A few years ago, when the iPhone was just released, a mobile manufacturer client of mine stabbed at his brands logo on his phone and said "this is what keeps me up at night... what influence does this have? Does this mean anything to consumers?"
The iconic smartphone product to date has to be the iPhone, which for many defines the smartphone category.
iPhone advertising showcases the product beautifully, focusing on form and function throughout the ads. The clean and simple style of ad easily identifies the brand. And it is the product and its design that creates the brand desire. And this is at the heart of the advertising.
In the wake of such an iconic brand other smartphones have used different strategies to engage with consumers.
Blackberry advertising has sought to position the brand as a device for consumers as well as for business. And their advertising has focused on building lifestyle associations and demonstrating the unique functionality of BBM. It has also recently showcased new BB products that include touchscreen functionality as well.
Sony Ericsson have focused on functionality – communicating differentiating attributes and targeting different needs, e.g. the high spec camera phone, the gaming & video phone, the tiny but mighty Xperia (which had one of the best magazine inserts I have seen with the Xperia sized fold out included in Heat).
HTC is a great study in how product focused communications have subtlety transitioned into a brand focused strategy.

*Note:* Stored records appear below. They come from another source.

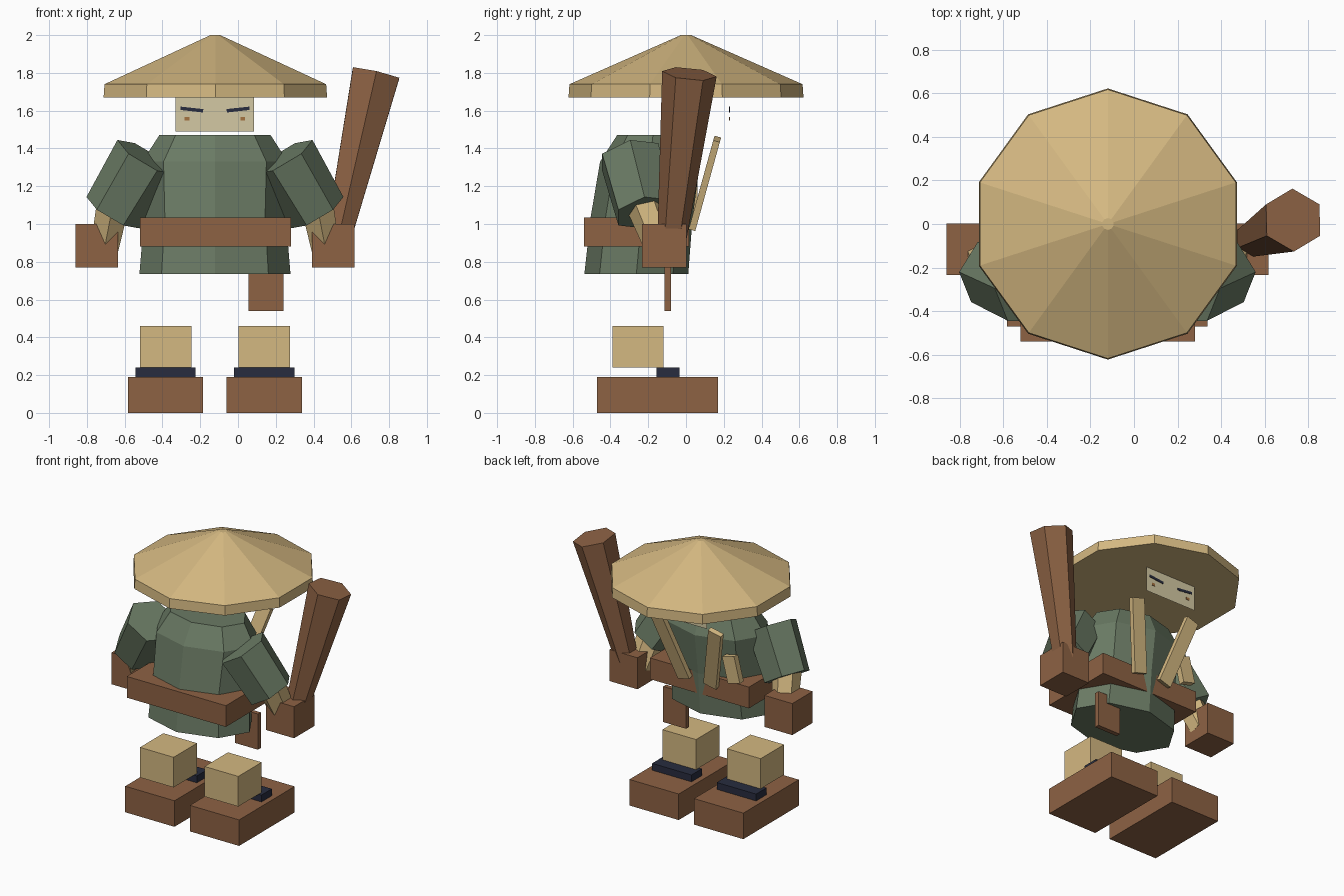
import bpy, bmesh, math
from mathutils import Vector, Matrix

if "Cube" in bpy.data.objects:
    bpy.data.objects.remove(bpy.data.objects["Cube"])

CX = -0.122  # symmetry plane of the figure


def material(name, rgb):
    m = bpy.data.materials.new(name)
    lin = [((c / 255 + 0.055) / 1.055) ** 2.4 for c in rgb]
    m.diffuse_color = (*lin, 1)
    m.use_nodes = True
    m.node_tree.nodes["Principled BSDF"].inputs["Base Color"].default_value = m.diffuse_color
    return m


STRAW = material("straw", (212, 184, 129))
GREEN = material("green cloth", (106, 122, 100))
BROWN = material("brown wood", (141, 98, 68))
NAVY = material("navy", (40, 44, 62))
FACE = material("pale face", (212, 201, 163))
SPOT = material("tan spot", (165, 115, 65))


def finish(name, bm, mat):
    bmesh.ops.recalc_face_normals(bm, faces=bm.faces[:])
    me = bpy.data.meshes.new(name)
    bm.to_mesh(me)
    bm.free()
    me.materials.append(mat)
    ob = bpy.data.objects.new(name, me)
    bpy.context.collection.objects.link(ob)
    return ob


def box(name, lo, hi, mat, rot=None):
    lo, hi = Vector(lo), Vector(hi)
    bm = bmesh.new()
    m = Matrix.Translation((lo + hi) / 2)
    if rot:
        m = m @ rot
    bmesh.ops.create_cube(bm, size=1, matrix=m @ Matrix.Diagonal((*(hi - lo), 1)))
    return finish(name, bm, mat)


def loft(name, rings, mat):
    bm = bmesh.new()
    vs = [[bm.verts.new(p) for p in r] for r in rings]
    n = len(vs[0])
    for a, b in zip(vs, vs[1:]):
        for i in range(n):
            j = (i + 1) % n
            bm.faces.new((a[i], a[j], b[j], b[i]))
    bm.faces.new(vs[0][::-1])
    bm.faces.new(vs[-1])
    return finish(name, bm, mat)


def ring(n, c, rx, ry):
    # horizontal ring with a corner pointing along +y
    return [(c[0] + rx * math.sin(2 * math.pi * i / n),
             c[1] + ry * math.cos(2 * math.pi * i / n), c[2]) for i in range(n)]


def rod(name, p0, p1, r0, r1, mat, n=6, turn=0.0):
    # tapered prism between two points
    p0, p1 = Vector(p0), Vector(p1)
    d = (p1 - p0).normalized()
    u = (Vector((0, 1, 0)) - d * d.y).normalized()
    v = d.cross(u)
    rings = []
    for p, r in ((p0, r0), (p1, r1)):
        ang = [turn + 2 * math.pi * i / n for i in range(n)]
        rings.append([p + r * (u * math.cos(a) + v * math.sin(a)) for a in ang])
    return loft(name, rings, mat)


# Hat
loft("hat", [ring(10, (-0.12, 0, z), r, r) for z, r in
             ((1.67, 0.622), (1.74, 0.617), (2.0, 0.027))], STRAW)

# Robe body and belt
loft("robe_body", [ring(8, (CX, y, z), rx, ry) for z, y, rx, ry in
                   ((0.735, -0.263, 0.40, 0.275), (1.035, -0.235, 0.375, 0.27),
                    (1.33, -0.19, 0.385, 0.265), (1.47, -0.175, 0.295, 0.19))], GREEN)
box("belt", (-0.52, -0.54, 0.88), (0.28, 0.017, 1.035), BROWN)
box("belt_flap", (0.055, -0.113, 0.54), (0.24, -0.08, 0.80), BROWN)

# Flat face with painted features
bm = bmesh.new()
bm.faces.new([bm.verts.new((x, 0.23, z)) for x, z in
              ((-0.33, 1.49), (0.086, 1.49), (0.086, 1.672), (-0.33, 1.672))])
finish("face", bm, FACE)

# Mirrored parts: side -1 is x<0, side 1 is x>0
for s, label in ((-1, "left"), (1, "right")):
    def mx(d):
        return CX + s * d

    def pair_box(name, d0, d1, y0, y1, z0, z1, mat, rot=None):
        a, b = sorted((mx(d0), mx(d1)))
        box(f"{label}_{name}", (a, y0, z0), (b, y1, z1), mat, rot)

    # Eyes and cheek spots
    pair_box("eye", 0.062, 0.183, 0.227, 0.233, 1.597, 1.615, NAVY,
             Matrix.Rotation(-s * 0.11, 4, 'Y'))
    pair_box("cheek_spot", 0.134, 0.16, 0.227, 0.233, 1.548, 1.566, SPOT)

    # Arms and hands
    rod(f"{label}_sleeve", (mx(0.365), -0.295, 1.355), (mx(0.54), -0.22, 1.06),
        0.176, 0.163, GREEN, 6, math.pi / 6)
    rod(f"{label}_forearm", (mx(0.535), -0.23, 1.13), (mx(0.585), -0.13, 0.87),
        0.10, 0.085, STRAW, 6)
    pair_box("hand", 0.513, 0.738, -0.233, 0.002, 0.77, 1.0, BROWN)

    # Legs and sandals
    pair_box("leg", 0.125, 0.397, -0.39, -0.12, 0.24, 0.46, STRAW)
    pair_box("sandal_strap", 0.102, 0.42, -0.155, -0.035, 0.19, 0.24, NAVY)
    pair_box("sandal", 0.062, 0.46, -0.47, 0.17, 0.0, 0.19, BROWN)

    # Lapel strips leaning off the chest in a V
    a, b = Vector((mx(0.105), 0.035, 0.98)), Vector((mx(0.235), 0.165, 1.45))
    d = (b - a).normalized()
    w = (Vector((1, 0, 0)) - d * d.x).normalized() * 0.05
    t = d.cross(w).normalized() * 0.018
    loft(f"{label}_lapel", [[p + w + t, p - w + t, p - w - t, p + w - t]
                            for p in (a, b)], STRAW)

# Small loose straw strip beside the lapel
box("side_strip", (-0.455, 0.015, 1.05), (-0.355, 0.06, 1.24), STRAW,
    Matrix.Rotation(0.25, 4, 'Y'))

# Club held in the right hand
rod("club", (0.53, -0.075, 0.92), (0.73, 0.018, 1.795), 0.077, 0.145, BROWN, 6)
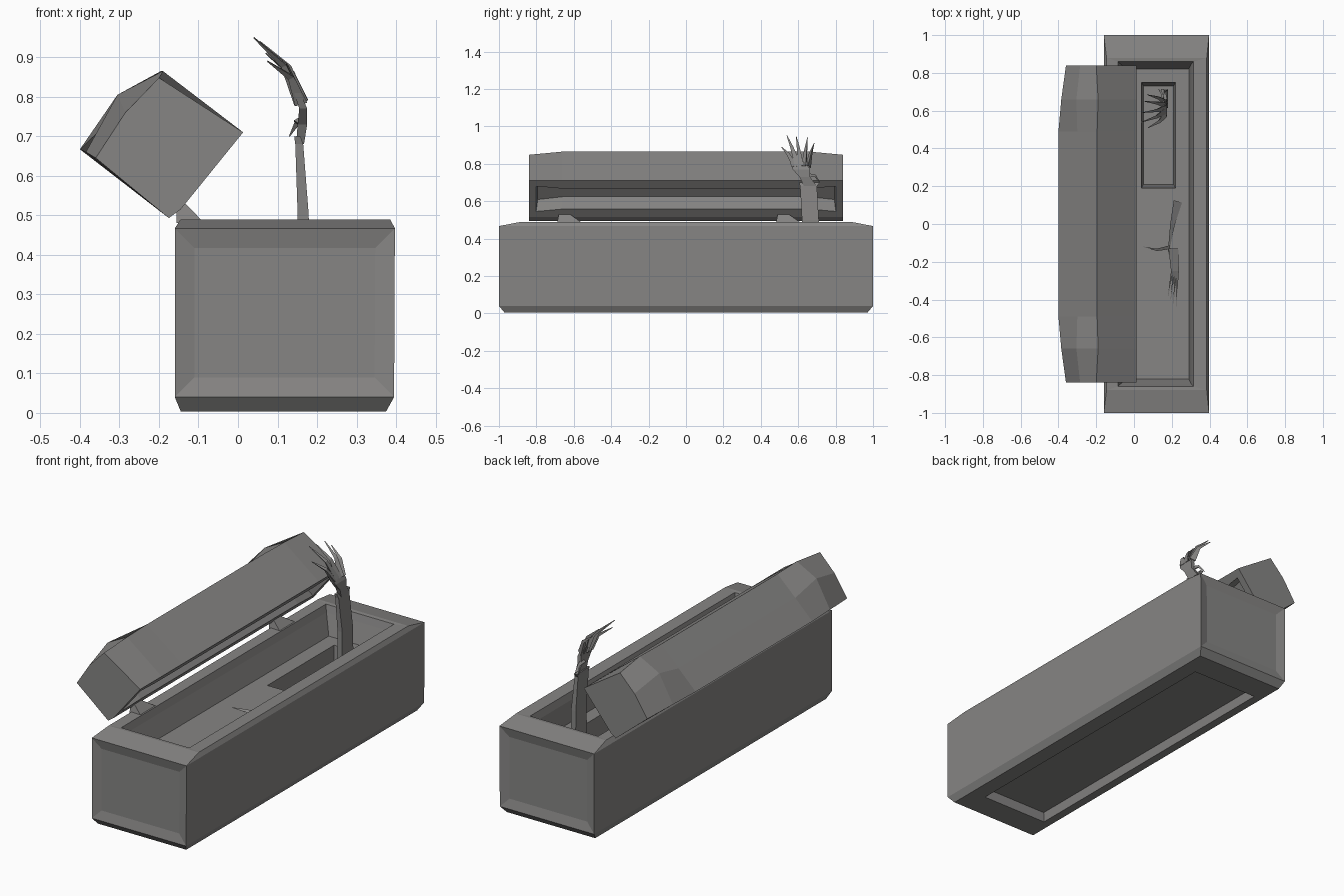
import bpy, bmesh, math
from mathutils import Vector

cube = bpy.data.objects.get("Cube")
if cube:
    bpy.data.objects.remove(cube, do_unlink=True)

stone = bpy.data.materials.new("grey_stone")
stone.use_nodes = True
GREY = (0.24, 0.235, 0.23, 1)
stone.diffuse_color = GREY
bsdf = stone.node_tree.nodes["Principled BSDF"]
bsdf.inputs["Base Color"].default_value = GREY
bsdf.inputs["Roughness"].default_value = 0.9


def finish(bm, name):
    """Turn a bmesh into a flat-shaded stone object."""
    bmesh.ops.recalc_face_normals(bm, faces=bm.faces)
    mesh = bpy.data.meshes.new(name)
    bm.to_mesh(mesh)
    bm.free()
    mesh.materials.append(stone)
    obj = bpy.data.objects.new(name, mesh)
    bpy.context.collection.objects.link(obj)
    return obj


def loft(rings):
    """Skin a list of equal-length point loops and cap both ends."""
    bm = bmesh.new()
    loops = [[bm.verts.new(p) for p in ring] for ring in rings]
    for a, b in zip(loops, loops[1:]):
        for i in range(len(a)):
            j = (i + 1) % len(a)
            bm.faces.new((a[i], a[j], b[j], b[i]))
    bm.faces.new(loops[0][::-1])
    bm.faces.new(loops[-1])
    bmesh.ops.recalc_face_normals(bm, faces=bm.faces)
    return bm


def rect(x0, x1, y0, y1, z):
    return [(x0, y0, z), (x1, y0, z), (x1, y1, z), (x0, y1, z)]


def limb(name, path):
    """Four-sided tapered limb through (centre, x half-width, y half-width)."""
    rings = []
    for (x, y, z), w, d in path:
        rings.append(rect(x - w, x + w, y - d, y + d, z))
    return finish(loft(rings), name)


def spike(name, points, radius):
    """Three-sided bony finger along points, narrowing to its tip."""
    rings = []
    pts = [Vector(p) for p in points]
    for i, p in enumerate(pts):
        axis = (pts[min(i + 1, len(pts) - 1)] - pts[max(i - 1, 0)]).normalized()
        turn = axis.to_track_quat('Z', 'Y')
        r = radius * (1 - 0.9 * i / (len(pts) - 1))
        rings.append([p + turn @ Vector((r * math.cos(a), r * math.sin(a), 0))
                      for a in (0, 2.1, 4.2)])
    return finish(loft(rings), name)


# Coffin box: underside recess, chamfered walls, rim, cavity and broken floor pit
body = loft([
    rect(-0.09, 0.28, -0.82, 0.82, 0.05),
    rect(-0.10, 0.29, -0.83, 0.83, 0.004),
    rect(-0.145, 0.375, -0.97, 0.97, 0.004),
    rect(-0.16, 0.395, -1.0, 1.0, 0.04),
    rect(-0.16, 0.397, -1.0, 1.0, 0.467),
    rect(-0.145, 0.385, -0.88, 0.88, 0.49),
    rect(-0.085, 0.315, -0.86, 0.86, 0.488),
    rect(-0.075, 0.305, -0.85, 0.85, 0.45),
    rect(-0.04, 0.29, -0.82, 0.82, 0.345),
    rect(0.04, 0.22, 0.19, 0.75, 0.345),
    rect(0.05, 0.21, 0.21, 0.73, 0.14),
])
# Slightly dished end faces
ends = [f for f in body.faces if abs(f.normal.y) > 0.95 and f.calc_area() > 0.2
        and abs(f.calc_center_median().y) > 0.99]
bmesh.ops.inset_individual(body, faces=ends, thickness=0.07, depth=-0.012)
for v in body.verts:
    v.co.z = max(v.co.z, 0)
finish(body, "coffin_box")


# Lid: sections along its length, swollen near each end, tipped off the box
def lid_section(y, back, shoulder, ridge):
    return [(x, y, z) for x, z in
            (back, shoulder, ridge, (0.013, 0.71), (-0.145, 0.515), (-0.175, 0.493))]


end_cut = ((-0.36, 0.645), (-0.285, 0.76), (-0.2, 0.848))
swell = ((-0.385, 0.66), (-0.305, 0.805), (-0.19, 0.865))
middle = ((-0.4, 0.667), (-0.3, 0.765), (-0.195, 0.865))
lid = loft([lid_section(y, *shape) for y, shape in
            ((-0.84, end_cut), (-0.66, swell), (-0.49, middle),
             (0.49, middle), (0.66, swell), (0.84, end_cut))])
under = [f for f in lid.faces if f.normal.x > 0.6 and f.normal.z < -0.4]
bmesh.ops.inset_region(lid, faces=under, thickness=0.055, depth=0)
bmesh.ops.inset_region(lid, faces=under, thickness=0.012, depth=-0.09)
finish(lid, "tipped_lid")

# Stone chips the lid rests on
for i, y in enumerate((-0.62, 0.55)):
    limb(f"stone_chip_{i + 1}", [((-0.12, y, 0.48), 0.035, 0.07),
                                 ((-0.145, y - 0.03, 0.53), 0.012, 0.03)])

# Raised arm reaching out of the pit
limb("raised_forearm", [((0.165, 0.665, 0.16), 0.016, 0.05),
                        ((0.165, 0.665, 0.5), 0.014, 0.045),
                        ((0.155, 0.655, 0.68), 0.010, 0.045),
                        ((0.15, 0.66, 0.70), 0.008, 0.055)])
limb("raised_palm", [((0.157, 0.665, 0.68), 0.010, 0.035),
                     ((0.163, 0.635, 0.73), 0.012, 0.028),
                     ((0.165, 0.615, 0.77), 0.010, 0.045),
                     ((0.15, 0.605, 0.81), 0.008, 0.05)])
TIPS = ((0.075, 0.51, 0.89), (0.04, 0.54, 0.95), (0.045, 0.59, 0.945),
        (0.055, 0.65, 0.94), (0.07, 0.685, 0.91))
for i, tip in enumerate(TIPS):
    base = Vector((0.16, 0.58 + 0.018 * i, 0.785))
    knuckle = base.lerp(Vector(tip), 0.5) + Vector((0.018, 0, 0.012))
    spike(f"raised_finger_{i + 1}", [base, knuckle, tip], 0.019)
spike("raised_thumb", [(0.155, 0.64, 0.74), (0.15, 0.69, 0.735), (0.13, 0.715, 0.70)], 0.014)

# Second arm lying along the cavity floor with spread fingers
spike("resting_forearm", [(0.225, 0.12, 0.345), (0.2, 0, 0.355), (0.18, -0.16, 0.35)], 0.03)
for i in range(4):
    spike(f"resting_finger_{i + 1}", [(0.19 + 0.01 * i, -0.13, 0.352),
                                      (0.2 + 0.01 * i, -0.25, 0.36),
                                      (0.18 + 0.014 * i, -0.38 - 0.02 * i, 0.347)], 0.014)
spike("resting_thumb", [(0.19, -0.12, 0.352), (0.12, -0.135, 0.358), (0.05, -0.12, 0.348)], 0.014)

The initial HTC ads focused on the role of the handset in your life. But the Quietly Brilliant positioning is clever in encompassing both the fact that they are not the well established iconic brand leader, but their phones are appreciated for being a great product at a lower price point. They are also strongly associated with the Android platform – which is the fastest growing OS.
So what lessons can we learn?
If we layer on the phone advertising from retailers, network providers and content providers, we find ourselves in an extremely crowded category, with multiple brands.
So advertising from mobile manufacturer’s brands needs to stand out. It also needs to communicate differentiating form and function to ensure their products differentiate.
Technology brands that compete in the mass market have also needed traditionally to be relatively well established, to be trusted. However, the dual branding available around such a well established platform as Android, given the importance of apps in driving Smartphone purchase, allows less well known brands to grow rapidly.
The power of word of mouth and social media is also key in this market. How many of us asked friends / family (on social media or face to face) for their recommendation, or how good their phone was, before we went out and bought our last model?
Apple are wise to this and their product launches focus on PR and let news organisations and bloggers spread the initial message, with advertising launched at a slightly later date.
So brand vs. function – what is the ideal combination?
Well we have some great recent examples to fuel the debate further. The new Nokia Lumia TVC focuses on the big idea without referencing functionality. The new Samsung ad doing the rounds on social media is also very cleverly put together, but focuses on showcasing the product and takes on the iPhone too. The sales data will tell us which strategy wins out.
For me, the winner in the Smartphone brand wars for now has to be the Android OS itself. The little green man is an instantly identifiable icon, which creates trust and desire amongst users. Go Android!
Louise Brice is a director at Ipsos ASI